For this exercise, write out the full listing that follows exactly and skip its pictures.

START Data for this exercise

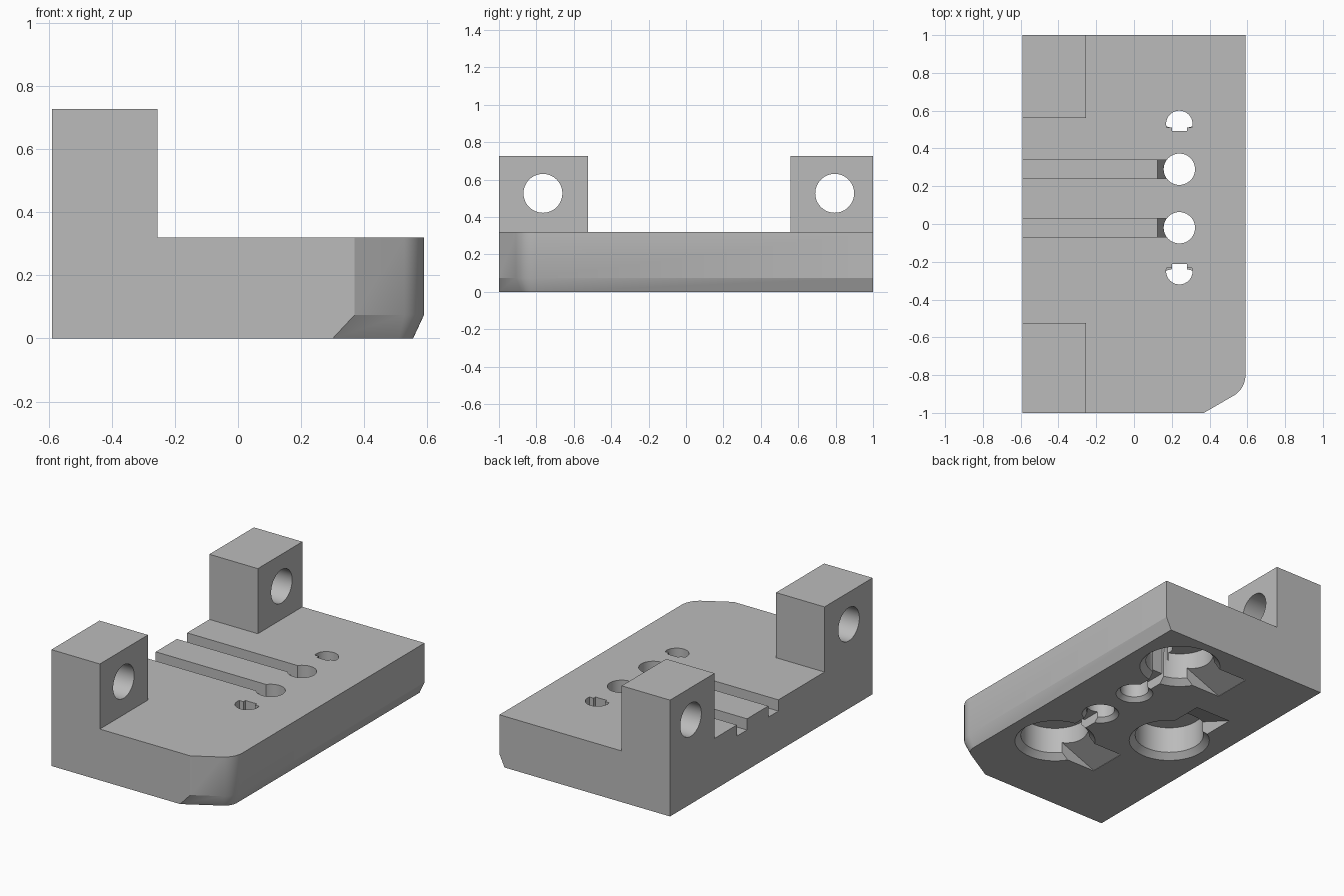
import bpy, bmesh, math
from mathutils import Matrix, Vector

if "Cube" in bpy.data.objects:
    bpy.data.objects.remove(bpy.data.objects["Cube"], do_unlink=True)

grey = bpy.data.materials.new("plain grey")
grey.use_nodes = True
grey.diffuse_color = (0.5, 0.5, 0.5, 1)
grey.node_tree.nodes["Principled BSDF"].inputs["Base Color"].default_value = grey.diffuse_color


def loft(name, rings):
    """Closed solid skinned through rings of equal point count."""
    bm = bmesh.new()
    loops = [[bm.verts.new(p) for p in ring] for ring in rings]
    n = len(loops[0])
    for a, b in zip(loops, loops[1:]):
        for i in range(n):
            j = (i + 1) % n
            bm.faces.new((a[i], a[j], b[j], b[i]))
    bm.faces.new(loops[0][::-1])
    bm.faces.new(loops[-1])
    bmesh.ops.recalc_face_normals(bm, faces=bm.faces)
    mesh = bpy.data.meshes.new(name)
    bm.to_mesh(mesh)
    bm.free()
    mesh.materials.append(grey)
    ob = bpy.data.objects.new(name, mesh)
    bpy.context.collection.objects.link(ob)
    return ob


def box(name, x0, x1, y0, y1, z0, z1):
    return loft(name, [[(x0, y0, z), (x1, y0, z), (x1, y1, z), (x0, y1, z)] for z in (z0, z1)])


def lathe(name, x, y, profile, n=48):
    """Stack of circles given as (radius, height)."""
    turn = [2 * math.pi * i / n for i in range(n)]
    return loft(name, [[(x + r * math.cos(a), y + r * math.sin(a), z) for a in turn] for r, z in profile])


def combine(tool, operation="DIFFERENCE"):
    """Apply a boolean to the base, then drop the tool."""
    tool.hide_render = True
    mod = base.modifiers.new(tool.name, "BOOLEAN")
    mod.operation, mod.solver, mod.object = operation, "EXACT", tool
    bpy.context.view_layer.objects.active = base
    bpy.ops.object.modifier_apply(modifier=mod.name)
    bpy.data.objects.remove(tool, do_unlink=True)


# Base slab: clipped, rounded corner and a bevel along its lower edge
def outline(z, inset):
    pts = [(-0.59, 1), (-0.59, -1), (0.37 - 2 * inset, -1)]
    for i in range(13):
        a = math.radians(-60 + 5 * i)
        r = 0.126 - inset
        pts.append((0.464 + r * math.cos(a), -0.8 + r * math.sin(a)))
    pts.append((0.59 - inset, 1))
    return [(x, y, z) for x, y in pts]


base = loft("mounting_base", [outline(0, 0.035), outline(0.075, 0), outline(0.32, 0)])

# Upright lugs with cross holes
for y0, y1, hole_y in ((-1, -0.525, -0.765), (0.56, 1, 0.795)):
    combine(box("lug", -0.59, -0.255, y0, y1, 0.2, 0.727), "UNION")
    bore = lathe("lug_bore", 0, 0, [(0.104, -0.7), (0.104, -0.2)])
    bore.data.transform(Matrix.Translation((0, hole_y, 0.527)) @ Matrix.Rotation(math.pi / 2, 4, "Y"))
    combine(bore)

# Round through holes, each fed by a groove that dips at its end
for y in (0.29, -0.02):
    combine(box("groove", -0.7, 0.24, y - 0.05, y + 0.05, 0.25, 0.4))
    combine(loft("groove_dip", [[(0.125, s, 0.251), (0.18, s, 0.12), (0.24, s, 0.12), (0.24, s, 0.251)]
                                for s in (y - 0.05, y + 0.05)]))
    combine(lathe("through_hole", 0.24, y, [(0.158, -0.05), (0.083, 0.025), (0.083, 0.4)]))


# Underside pocket with bevelled rim and a ramped finger slot
def pocket(x, y, heading):
    combine(lathe("pocket", x, y, [(0.285, -0.05), (0.2, 0.035), (0.2, 0.2)], 64))
    slot = loft("finger_slot", [[(0.1, s, -0.05), (0.4, s, -0.05), (0.4, s, 0.002), (0.1, s, 0.125)]
                                for s in (-0.123, 0.123)])
    slot.data.transform(Matrix.Translation((x, y, 0)) @ Matrix.Rotation(math.radians(heading), 4, "Z"))
    combine(slot)


pocket(-0.27, 0, 90)
for side in (1, -1):
    pocket(0.24, 0.135 + side * 0.57, 180)
    # Half-round opening into the pocket, with a small key notch
    cy = 0.14 + side * 0.39
    arc = [math.radians(-15 + 10 * i) for i in range(22)]
    combine(loft("half_round_opening", [[(0.24 + 0.07 * math.cos(a), cy + side * 0.07 * math.sin(a), z)
                                         for a in arc] for z in (0.15, 0.4)]))
    ends = sorted((0.14 + side * 0.353, cy))
    combine(box("key_notch", 0.2, 0.28, *ends, 0.02, 0.4))
    # Shallow channel from the pocket to the through hole
    ends = sorted((0.135 + side * 0.2, 0.135 + side * 0.42))
    combine(box("channel", 0.2, 0.28, *ends, -0.05, 0.06))

# Smooth round walls, crisp edges
bpy.ops.object.select_all(action="DESELECT")
base.select_set(True)
bpy.context.view_layer.objects.active = base
bpy.ops.object.shade_smooth_by_angle(angle=math.radians(25))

END Data for this exercise

» Exercise output:
import bpy, bmesh, math
from mathutils import Matrix, Vector

if "Cube" in bpy.data.objects:
    bpy.data.objects.remove(bpy.data.objects["Cube"], do_unlink=True)

grey = bpy.data.materials.new("plain grey")
grey.use_nodes = True
grey.diffuse_color = (0.5, 0.5, 0.5, 1)
grey.node_tree.nodes["Principled BSDF"].inputs["Base Color"].default_value = grey.diffuse_color


def loft(name, rings):
    """Closed solid skinned through rings of equal point count."""
    bm = bmesh.new()
    loops = [[bm.verts.new(p) for p in ring] for ring in rings]
    n = len(loops[0])
    for a, b in zip(loops, loops[1:]):
        for i in range(n):
            j = (i + 1) % n
            bm.faces.new((a[i], a[j], b[j], b[i]))
    bm.faces.new(loops[0][::-1])
    bm.faces.new(loops[-1])
    bmesh.ops.recalc_face_normals(bm, faces=bm.faces)
    mesh = bpy.data.meshes.new(name)
    bm.to_mesh(mesh)
    bm.free()
    mesh.materials.append(grey)
    ob = bpy.data.objects.new(name, mesh)
    bpy.context.collection.objects.link(ob)
    return ob


def box(name, x0, x1, y0, y1, z0, z1):
    return loft(name, [[(x0, y0, z), (x1, y0, z), (x1, y1, z), (x0, y1, z)] for z in (z0, z1)])


def lathe(name, x, y, profile, n=48):
    """Stack of circles given as (radius, height)."""
    turn = [2 * math.pi * i / n for i in range(n)]
    return loft(name, [[(x + r * math.cos(a), y + r * math.sin(a), z) for a in turn] for r, z in profile])


def combine(tool, operation="DIFFERENCE"):
    """Apply a boolean to the base, then drop the tool."""
    tool.hide_render = True
    mod = base.modifiers.new(tool.name, "BOOLEAN")
    mod.operation, mod.solver, mod.object = operation, "EXACT", tool
    bpy.context.view_layer.objects.active = base
    bpy.ops.object.modifier_apply(modifier=mod.name)
    bpy.data.objects.remove(tool, do_unlink=True)


# Base slab: clipped, rounded corner and a bevel along its lower edge
def outline(z, inset):
    pts = [(-0.59, 1), (-0.59, -1), (0.37 - 2 * inset, -1)]
    for i in range(13):
        a = math.radians(-60 + 5 * i)
        r = 0.126 - inset
        pts.append((0.464 + r * math.cos(a), -0.8 + r * math.sin(a)))
    pts.append((0.59 - inset, 1))
    return [(x, y, z) for x, y in pts]


base = loft("mounting_base", [outline(0, 0.035), outline(0.075, 0), outline(0.32, 0)])

# Upright lugs with cross holes
for y0, y1, hole_y in ((-1, -0.525, -0.765), (0.56, 1, 0.795)):
    combine(box("lug", -0.59, -0.255, y0, y1, 0.2, 0.727), "UNION")
    bore = lathe("lug_bore", 0, 0, [(0.104, -0.7), (0.104, -0.2)])
    bore.data.transform(Matrix.Translation((0, hole_y, 0.527)) @ Matrix.Rotation(math.pi / 2, 4, "Y"))
    combine(bore)

# Round through holes, each fed by a groove that dips at its end
for y in (0.29, -0.02):
    combine(box("groove", -0.7, 0.24, y - 0.05, y + 0.05, 0.25, 0.4))
    combine(loft("groove_dip", [[(0.125, s, 0.251), (0.18, s, 0.12), (0.24, s, 0.12), (0.24, s, 0.251)]
                                for s in (y - 0.05, y + 0.05)]))
    combine(lathe("through_hole", 0.24, y, [(0.158, -0.05), (0.083, 0.025), (0.083, 0.4)]))


# Underside pocket with bevelled rim and a ramped finger slot
def pocket(x, y, heading):
    combine(lathe("pocket", x, y, [(0.285, -0.05), (0.2, 0.035), (0.2, 0.2)], 64))
    slot = loft("finger_slot", [[(0.1, s, -0.05), (0.4, s, -0.05), (0.4, s, 0.002), (0.1, s, 0.125)]
                                for s in (-0.123, 0.123)])
    slot.data.transform(Matrix.Translation((x, y, 0)) @ Matrix.Rotation(math.radians(heading), 4, "Z"))
    combine(slot)


pocket(-0.27, 0, 90)
for side in (1, -1):
    pocket(0.24, 0.135 + side * 0.57, 180)
    # Half-round opening into the pocket, with a small key notch
    cy = 0.14 + side * 0.39
    arc = [math.radians(-15 + 10 * i) for i in range(22)]
    combine(loft("half_round_opening", [[(0.24 + 0.07 * math.cos(a), cy + side * 0.07 * math.sin(a), z)
                                         for a in arc] for z in (0.15, 0.4)]))
    ends = sorted((0.14 + side * 0.353, cy))
    combine(box("key_notch", 0.2, 0.28, *ends, 0.02, 0.4))
    # Shallow channel from the pocket to the through hole
    ends = sorted((0.135 + side * 0.2, 0.135 + side * 0.42))
    combine(box("channel", 0.2, 0.28, *ends, -0.05, 0.06))

# Smooth round walls, crisp edges
bpy.ops.object.select_all(action="DESELECT")
base.select_set(True)
bpy.context.view_layer.objects.active = base
bpy.ops.object.shade_smooth_by_angle(angle=math.radians(25))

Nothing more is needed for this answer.